• [Excerpted data]
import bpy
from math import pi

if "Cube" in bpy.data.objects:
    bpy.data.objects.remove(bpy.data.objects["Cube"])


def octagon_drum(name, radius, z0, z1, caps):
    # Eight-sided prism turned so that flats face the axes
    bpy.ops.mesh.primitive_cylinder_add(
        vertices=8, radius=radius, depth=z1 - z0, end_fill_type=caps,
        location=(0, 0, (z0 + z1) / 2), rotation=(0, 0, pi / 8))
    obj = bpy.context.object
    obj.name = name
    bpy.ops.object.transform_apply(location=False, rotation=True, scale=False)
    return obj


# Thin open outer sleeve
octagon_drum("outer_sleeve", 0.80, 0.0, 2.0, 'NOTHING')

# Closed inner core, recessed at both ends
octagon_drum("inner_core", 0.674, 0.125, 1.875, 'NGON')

• [What you need to do] Copy here each line of the preceding records with "caps" in it.

• [Task output]
def octagon_drum(name, radius, z0, z1, caps):
        vertices=8, radius=radius, depth=z1 - z0, end_fill_type=caps,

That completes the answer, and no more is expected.